Bottom line is that I think it’s distracting and detracts from the image. You don’t want the viewer’s eye wandering around your image. They should focus on the subject. Moreover, any 12 year old with decent Photoshop skills can remove your watermark. Finally, as stated earlier, your watermark doesn’t mean squat in a court of law. These sentiments were reinforced to me recently in an episode of D-Town TV with Scott Kelby and Matt Kloskowski. In the epsiode, they go over how to easily add a watermark in Adobe’s Lightroom 3.0. Fastforward to about 4:45 and Scott, with tounge in cheek, explains why he wants someone to steal his image.

Recently, however, I ran across one photographer who makes clever use of his watermarks. Zack Arias is an Atlanta based photographer. He is pretty well known across the country, not just for his work, but for his willingness to teach others.

Check out this post  on his blog and see if you can spot the word “usedfilm” in the images. (While you’re there, get schooled on some lighting.)

Then check out this post. Again, look for the “usedfilm” watermark.  Now look at the second to last picture; the one with the band standing in a field. See the bird in the sky? Watermark.  You can see it again in the last image on the guitar case.

I think this is a very subtle and creative use of a watermark. Sometimes it’s obvious, sometimes it’s not.
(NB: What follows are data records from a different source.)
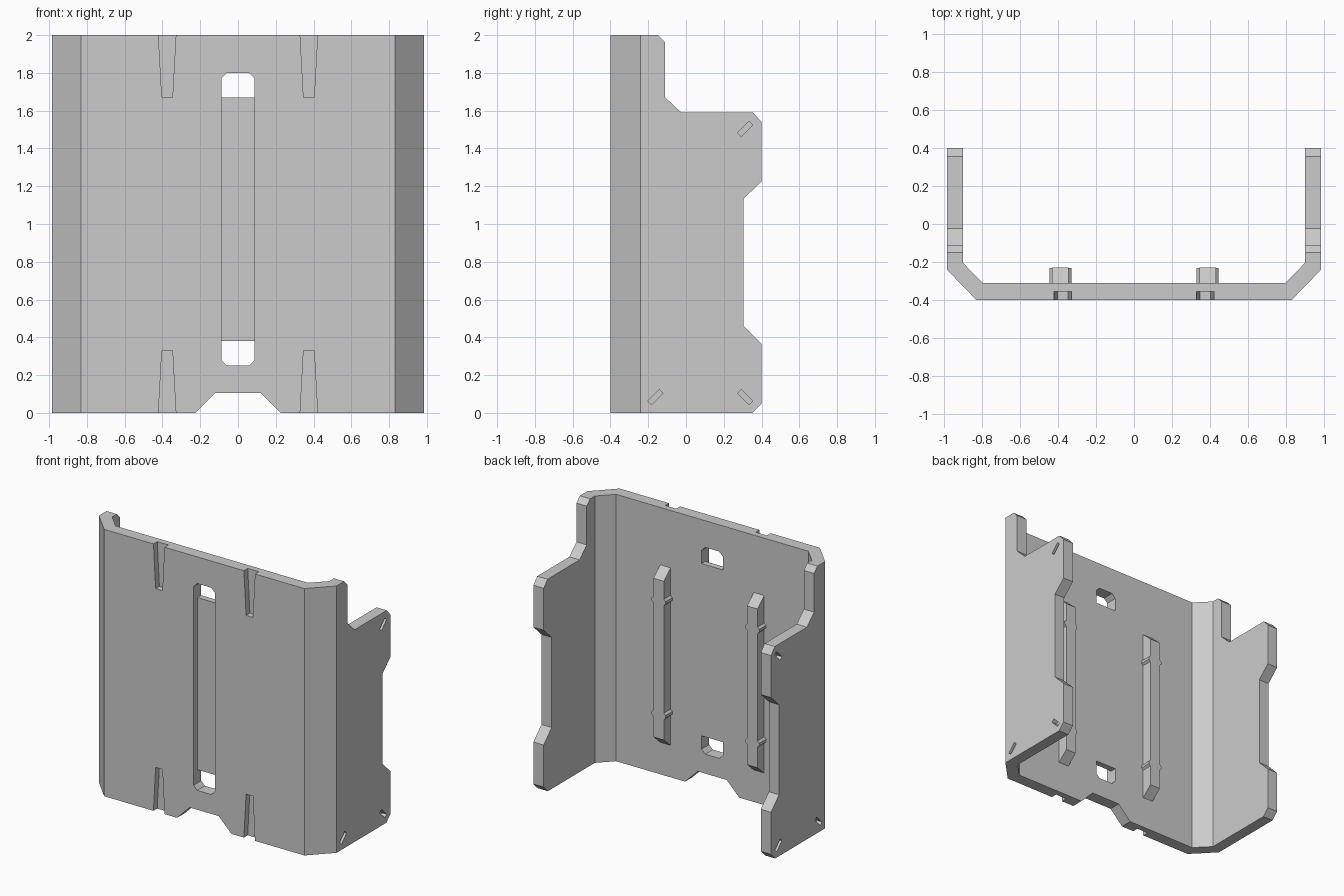
import bpy, bmesh, math
from mathutils import Vector

cube = bpy.data.objects.get("Cube")
if cube:
    bpy.data.objects.remove(cube, do_unlink=True)

grey = bpy.data.materials.new("plain_grey")
grey.use_nodes = True
GREY = (0.6, 0.6, 0.6, 1)
grey.diffuse_color = GREY
next(n for n in grey.node_tree.nodes if n.type == 'BSDF_PRINCIPLED').inputs["Base Color"].default_value = GREY

# Axis order for a 2D outline: (u, v, extrusion) -> xyz
PLACE = {
    'x': lambda u, v, w: Vector((w, u, v)),   # outline in y, z
    'y': lambda u, v, w: Vector((u, w, v)),   # outline in x, z
    'z': lambda u, v, w: Vector((u, v, w)),   # outline in x, y
}


def prism(name, outline, axis, lo, hi):
    """Extrude a closed 2D outline along one axis."""
    bm = bmesh.new()
    place = PLACE[axis]
    base = bm.faces.new([bm.verts.new(place(u, v, lo)) for u, v in outline])
    out = bmesh.ops.extrude_face_region(bm, geom=[base])
    verts = [e for e in out["geom"] if isinstance(e, bmesh.types.BMVert)]
    bmesh.ops.translate(bm, verts=verts, vec=place(0, 0, hi) - place(0, 0, lo))
    bmesh.ops.recalc_face_normals(bm, faces=bm.faces)
    mesh = bpy.data.meshes.new(name)
    bm.to_mesh(mesh)
    bm.free()
    mesh.materials.append(grey)
    ob = bpy.data.objects.new(name, mesh)
    bpy.context.collection.objects.link(ob)
    return ob


def combine(target, tool, operation):
    """Apply a boolean and discard the tool."""
    mod = target.modifiers.new("cut", 'BOOLEAN')
    mod.operation, mod.solver, mod.object = operation, 'EXACT', tool
    bpy.context.view_layer.update()
    deps = bpy.context.evaluated_depsgraph_get()
    mesh = bpy.data.meshes.new_from_object(target.evaluated_get(deps))
    target.modifiers.clear()
    target.data = mesh
    bpy.data.objects.remove(tool, do_unlink=True)


def mirrored(half):
    return half + [(-u, v) for u, v in reversed(half)]


# Bent channel: front plate, angled corners and two side walls
FRONT, INNER, FLOOR = -0.4, -0.31, -0.355
outer = [(-0.985, 0.5), (-0.985, -0.24), (-0.83, FRONT)]
inner = [(0.9, 0.5), (0.9, -0.205), (0.797, INNER)]
channel = prism("bracket_channel", mirrored(outer) + mirrored(inner), 'z', -0.1, 2.1)

# Side wall silhouette
side = [(-0.5, 0), (0.35, 0), (0.4, 0.05), (0.4, 0.365), (0.305, 0.46),
        (0.305, 1.135), (0.4, 1.225), (0.4, 1.54), (0.355, 1.59), (-0.025, 1.59),
        (-0.11, 1.67), (-0.11, 1.96), (-0.15, 2), (-0.5, 2)]
combine(channel, prism("side_cutter", side, 'x', -1.2, 1.2), 'INTERSECT')


def cut(outline, axis, lo, hi):
    combine(channel, prism("cutter", outline, axis, lo, hi), 'DIFFERENCE')


# Bottom notch
cut(mirrored([(-0.325, -0.1), (-0.12, 0.105)]), 'y', -0.6, -0.25)

# Long front recess with a through hole at each end
W, C, LOW, HIGH = 0.088, 0.03, 0.25, 1.8
top_end = [(-W, HIGH - C), (C - W, HIGH)]
low_end = [(W, LOW + C), (W - C, LOW)]
cut(mirrored(top_end) + mirrored(low_end), 'y', -0.6, FLOOR)
cut(mirrored([(-W, 1.67)] + top_end), 'y', -0.6, -0.25)
cut(mirrored([(W, 0.38)] + low_end), 'y', -0.6, -0.25)

for s in (-1, 1):
    # Tapered front grooves at the top and bottom edges
    for edge, way in ((2, 1), (0, -1)):
        half = [(-0.028, edge - way * 0.33), (-0.046, edge), (-0.046, edge + way * 0.1)]
        cut([(u + s * 0.375, v) for u, v in mirrored(half)], 'y', -0.6, FLOOR)
    # Shallow diagonal slots on the outside of each wall
    for y, z, slope in ((0.313, 1.503, 1), (-0.162, 0.083, 1), (0.313, 0.083, -1)):
        a = slope * math.pi / 4
        slot = [(y + p * math.cos(a) - q * math.sin(a), z + p * math.sin(a) + q * math.cos(a))
                for p, q in ((-0.043, -0.014), (0.043, -0.014), (0.043, 0.014), (-0.043, 0.014))]
        cut(slot, 'x', *sorted((s * 0.945, s * 1.1)))

# Rear rails with sloped ends and small side ribs
for s, label in ((-1, "right"), (1, "left")):
    x = s * 0.388
    ends = [(INNER - 0.01, 0.24), (INNER, 0.24), (-0.23, 0.31),
            (-0.23, 1.5), (INNER, 1.57), (INNER - 0.01, 1.57)]
    rail = prism(label + "_rail", ends, 'x', x - 0.043, x + 0.043)
    for z in (0.487, 1.34):
        rib = mirrored([(-0.04, -0.027), (-0.058, -0.01), (-0.058, 0.01), (-0.04, 0.027)])
        combine(rail, prism("rib", [(u + x, v + z) for u, v in rib], 'y', INNER - 0.005, -0.231), 'UNION')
It’s not always in the same place and it blends in nicely…you have to look for it! If you saw only one of those images, you might think that the words were really on the guitar case or guitar strap. It’s also not placed somewhere where it can be cropped out without losing an important part of the image.

So as much as I don’t like watermarks, this takes the cake for the best use of one.


I Found 4-Million Dollars at the End of a Rainbow!

So I was driving home from the gym the other day and I saw a rainbow in the sky (albeit a faint one).  I remember reading in a Scott Kelby book or blog that to really get a good rainbow shot it has to be in the context of something visual…think, a rainbow over the Eiffel Tower or some stunning landscape. Don’t just shoot the rainbow. Shoot it in relation to something interesting.  So I followed it as I drove into my community looking for something to include with my rainbow. 

A Rainbow over the Tradewinds House

Click for Larger Image

It led me to a house I’d been wanting to photograph for some time. It’s called the “Tradewinds” house in Baldwin Park, Florida and it’s been on the market for as long as I’ve lived here. It started at close to 5-million. Now it’s a steal at around $3.9 million! 


Just goes to show there really is a pot of gold at the end of a rainbow.